Search | Directories | Reference Tools
UW Home > Discover UW > Student Guide > Course Catalog 

Instructor Class Description

Time Schedule:

Meredith A. Li-Vollmer
AES 489
Seattle Campus

Black Cultural Studies

Examines how images of blackness have been (re)constructed. Topics include black women's bodies, black men's bodies, blackface minstrelsy, black queer studies, black power, and black hybridities. Offered: jointly with COM 489/GWSS 489.

Class description

Overview of class: This course will examine the representation of race, gender, and sexual identity in the media, investigate what influences these representations, and consider their repercussions. Using a combination of lectures, class exercises, assignments, discussion, and student projects, we will explore such questions as:

∑ How are race, gender, and sexual identity socially constructed by the media? ∑ How are power and privilege related to media representation and stereotyping? ∑ How do the economics and working practices of media industries play a role in portrayals and coverage of groups, particularly racial minorities, women, gays and lesbians? - What are the differences between how the commercial media and independent media depict racial minorities, women, gays and lesbians? - What effects might these images have, and what sense do audiences make of them? - What are the needs and interests of minority communities, and are they being met by the mainstream media? - Is change in the diversity of media images likely, and what can be done to promote change?

The first two-thirds of the course will focus on entertainment media and the final third will address news media.

Course Objectives: By the end of this course, you should be able to: - Identify both current and historical patterns of representation and stereotyping in mainstream entertainment and news media, and discuss their connections to issues of power and privilege. - Explain the influence of media industries’ economic imperatives and working norms on representations of race, gender, and sexual orientation. - Discuss the effects of media representation on audiences, and how audience members may interpret the meanings of media representations. - Analyze depictions and coverage of people of color, gays and lesbians, women, and the dominant culture in entertainment and news media. - Explain the goals and functions of the ethnic and community media. - Develop ideas about how to improve entertainment and news media to better reflect the nation’s true diversity.

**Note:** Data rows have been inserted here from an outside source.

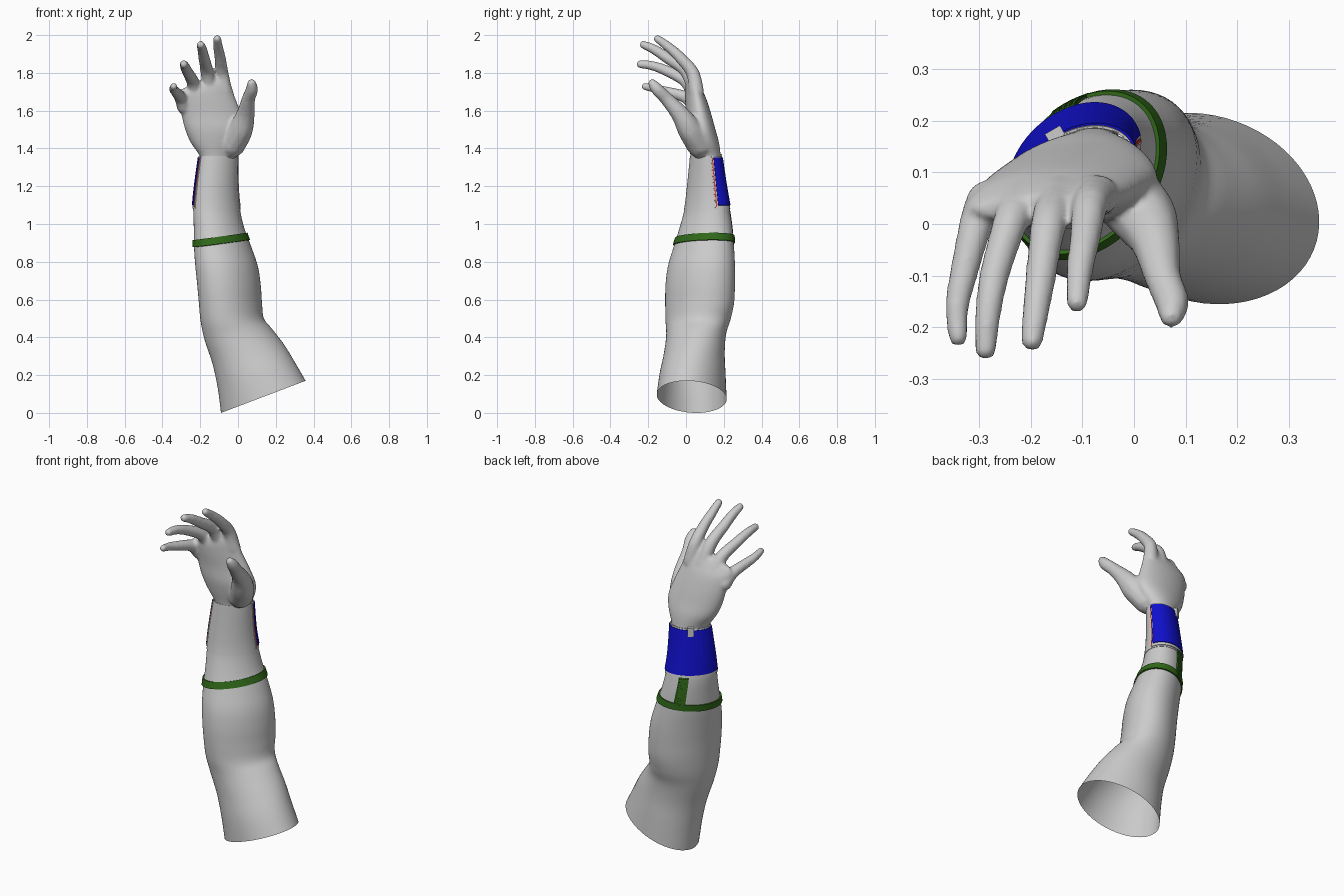
import bpy, bmesh
from math import sin, cos, radians, floor
from mathutils import Vector, Matrix

if "Cube" in bpy.data.objects:
    bpy.data.objects.remove(bpy.data.objects["Cube"])

# Cross-sections: x left, z left, x right, z right, y front, y back, diagonal lean in degrees
ARM = [(-.09, 0, .358, .17, -.155, .215, -8), (-.107, .13, .30, .27, -.14, .21, -4),
       (-.135, .26, .245, .36, -.118, .205, 2), (-.175, .38, .18, .445, -.105, .212, 8),
       (-.197, .48, .137, .50, -.108, .235, 13), (-.207, .58, .127, .58, -.11, .254, 16),
       (-.216, .68, .12, .68, -.108, .259, 17), (-.226, .78, .104, .78, -.095, .259, 17),
       (-.233, .88, .07, .88, -.065, .254, 17), (-.234, .98, .033, .98, -.034, .245, 17),
       (-.236, 1.08, .010, 1.08, -.008, .23, 17), (-.225, 1.2, -.002, 1.2, .007, .209, 17),
       (-.203, 1.36, -.003, 1.36, .023, .185, 16)]
PALM = [(-.20, 1.31, -.006, 1.31, .025, .187, 16), (-.203, 1.36, -.004, 1.36, .024, .184, 15),
        (-.25, 1.43, .03, 1.43, .01, .175, 10), (-.28, 1.5, .045, 1.5, 0, .156, 8),
        (-.30, 1.58, .02, 1.58, 0, .134, 8), (-.315, 1.65, -.015, 1.67, -.005, .108, 8),
        (-.325, 1.68, -.04, 1.75, -.005, .08, 8), (-.31, 1.71, -.06, 1.80, .01, .055, 8)]
# Digit paths: x, y, z, radius
DIGITS = {
    "thumb": [(-.03, .07, 1.42, .07), (.015, .02, 1.5, .066), (.04, -.03, 1.58, .05),
              (.055, -.1, 1.66, .037), (.073, -.15, 1.71, .034), (.072, -.178, 1.745, .024)],
    "index": [(-.07, .055, 1.7, .042), (-.085, .035, 1.8, .036), (-.095, -.03, 1.88, .031),
              (-.105, -.09, 1.935, .027), (-.11, -.15, 1.98, .022)],
    "middle": [(-.145, .05, 1.7, .042), (-.165, 0, 1.81, .036), (-.18, -.1, 1.88, .031),
               (-.19, -.17, 1.925, .027), (-.197, -.225, 1.949, .022)],
    "ring": [(-.22, .045, 1.68, .042), (-.24, 0, 1.755, .035), (-.27, -.1, 1.81, .03),
             (-.283, -.18, 1.838, .026), (-.287, -.242, 1.846, .022)],
    "little": [(-.285, .045, 1.62, .04), (-.305, 0, 1.67, .034), (-.33, -.1, 1.70, .028),
               (-.342, -.16, 1.715, .024), (-.34, -.218, 1.728, .02)]}


def material(name, rgb):
    m = bpy.data.materials.new(name)
    m.diffuse_color = (*rgb, 1)
    m.use_nodes = True
    m.node_tree.nodes["Principled BSDF"].inputs["Base Color"].default_value = m.diffuse_color
    return m


BLUE = material("blue", (.005, .005, .6))
RED = material("red", (.8, .05, .02))
GREEN = material("green", (.03, .14, .01))


def spline(pts, t):
    """Catmull-Rom interpolation through tuples; t counts points."""
    n = len(pts)
    i = max(0, min(int(floor(t)), n - 2))
    u = t - i
    p = [pts[max(0, min(n - 1, i + k))] for k in (-1, 0, 1, 2)]
    return [.5 * (2 * b + (c - a) * u + (2 * a - 5 * b + 4 * c - d) * u * u
                  + (3 * b - a - 3 * c + d) * u ** 3) for a, b, c, d in zip(*p)]


def surf(secs, t, ang, off=0):
    """Point on the limb at section t and angle (0 = +x, 90 = back)."""
    xl, zl, xr, zr, y0, y1, lean = spline(secs, t)
    c, s = cos(radians(ang)), sin(radians(ang + lean))
    return Vector(((xl + xr) / 2 + ((xr - xl) / 2 + off) * c,
                   (y0 + y1) / 2 + ((y1 - y0) / 2 + off) * s,
                   (zl + zr) / 2 + (zr - zl) / 2 * c))


def grid(bm, secs, t0, t1, a0, a1, off, nt, na, tilt=0, cap=False):
    closed = abs(a1 - a0) >= 360
    cols = na if closed else na + 1
    rows = []
    for i in range(nt + 1):
        row = []
        for j in range(cols):
            a = a0 + (a1 - a0) * j / na
            t = t0 + (t1 - t0) * i / nt + tilt * cos(radians(a))
            row.append(bm.verts.new(surf(secs, t, a, off)))
        rows.append(row)
    for lo, hi in zip(rows, rows[1:]):
        for j in range(na):
            k = (j + 1) % cols
            bm.faces.new((lo[j], lo[k], hi[k], hi[j]))
    if cap:
        bm.faces.new(rows[0][::-1])
        bm.faces.new(rows[-1])


def finish(name, bm, mat=None, thick=0, angle=40):
    me = bpy.data.meshes.new(name)
    bm.to_mesh(me)
    bm.free()
    ob = bpy.data.objects.new(name, me)
    bpy.context.collection.objects.link(ob)
    if mat:
        me.materials.append(mat)
    bpy.ops.object.select_all(action="DESELECT")
    ob.select_set(True)
    bpy.context.view_layer.objects.active = ob
    if thick:
        mod = ob.modifiers.new("thickness", "SOLIDIFY")
        mod.thickness, mod.offset = thick, -1
        bpy.ops.object.modifier_apply(modifier=mod.name)
    bpy.ops.object.shade_smooth_by_angle(angle=radians(angle))
    return ob


def patch(name, t0, t1, a0, a1, off, mat=None, thick=.006, nt=8, na=48, tilt=0):
    bm = bmesh.new()
    grid(bm, ARM, t0, t1, a0, a1, off, nt, na, tilt)
    return finish(name, bm, mat, thick)


# Arm shell, open at the elbow end
patch("arm", 0, 12, 0, 360, 0, thick=0, nt=60, na=64)

# Hand: palm and digits fused into one skin
bm = bmesh.new()
grid(bm, PALM, 0, 7, 0, 360, 0, 28, 48, cap=True)
for path in DIGITS.values():
    steps = (len(path) - 1) * 9
    for k in range(steps + 1):
        x, y, z, r = spline(path, k * (len(path) - 1) / steps)
        bmesh.ops.create_icosphere(bm, subdivisions=2, radius=r,
                                   matrix=Matrix.Translation((x, y, z)))
raw = finish("hand_source", bm)
mod = raw.modifiers.new("fuse", "REMESH")
mod.mode, mod.voxel_size = "VOXEL", .008
mod = raw.modifiers.new("soften", "SMOOTH")
mod.factor, mod.iterations = .5, 7
bpy.context.view_layer.update()
deps = bpy.context.evaluated_depsgraph_get()
bm = bmesh.new()
bm.from_mesh(raw.evaluated_get(deps).to_mesh())
bpy.data.objects.remove(raw)
bmesh.ops.bisect_plane(bm, geom=bm.verts[:] + bm.edges[:] + bm.faces[:],
                       plane_co=(0, 0, 1.345), plane_no=(0, 0, 1), clear_inner=True)
finish("hand", bm, angle=80)

# Wrist cuff with its framed panel and edge lines
patch("cuff", 9.93, 12, 0, 360, .002, thick=.002, na=64)
patch("panel_frame", 10.02, 11.99, 4, 205, .005, thick=.004)
patch("panel", 10.18, 11.92, 12, 197, .009, BLUE)
for side, a in (("right", 6), ("left", 200)):
    patch("edge_line_" + side, 10.1, 11.9, a, a + 3, .007, RED, thick=.003, na=2)

# Clip at the top of the panel
bm = bmesh.new()
bmesh.ops.create_cube(bm, size=1, matrix=Matrix.Translation(surf(ARM, 11.85, 116, .01))
                      @ Matrix.Rotation(radians(30), 4, "Z")
                      @ Matrix.Diagonal((.034, .02, .05, 1)))
finish("clip", bm, angle=30)

# Forearm strap and the ribbed link up to the cuff
patch("strap", 8.17, 8.54, 0, 360, .008, GREEN, thick=.008, nt=2, na=64, tilt=.2)
patch("link", 8.2, 10.05, 90, 113, .006, GREEN, thick=.005, na=8)
for k in range(5):
    patch("link_rib_%d" % (k + 1), 8.2, 10, 91 + k * 4.5, 93.4 + k * 4.5, .009, GREEN, na=2)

Student learning goals

General method of instruction

In class, we will engage with the ideas and issues of race and gender in the media through discussions, group exercises, research projects, and lectures.

Recommended preparation

Introductory courses in Communication, Women's Studies, and American Ethnic Studies are recommended but not required.

Class assignments and grading

You will meet the course objectives by fulfilling the following requirements: - Writing a 5-page analysis of minority representation in film and presenting your findings with a group of colleagues. - Demonstrating your understanding of the material through a midterm exam and final exam. They will both be short answer/essay exams. At least a week prior to the exam dates, I will distribute a list of potential exam questions. The questions that appear on the exams will come from those lists. - Completing “mini-assignments” throughout the term. These short assignments are designed to get you thinking about issues we will address in class and provide us with material to discuss. They usually will be announced 1-2 class sessions before they are due. - Gathering information about diverse neighborhoods in Seattle on a “community field trip.” The information you gather will be compared to the coverage of these neighborhoods in the Seattle news. You may participate in a group field trip on Monday, December 6 or you can conduct a field trip to a Seattle neighborhood on your own at a time convenient to you. More details about this assignment will be given in class.


The information above is intended to be helpful in choosing courses. Because the instructor may further develop his/her plans for this course, its characteristics are subject to change without notice. In most cases, the official course syllabus will be distributed on the first day of class.
Last Update by Meredith A. Li-Vollmer
Date: 09/24/2004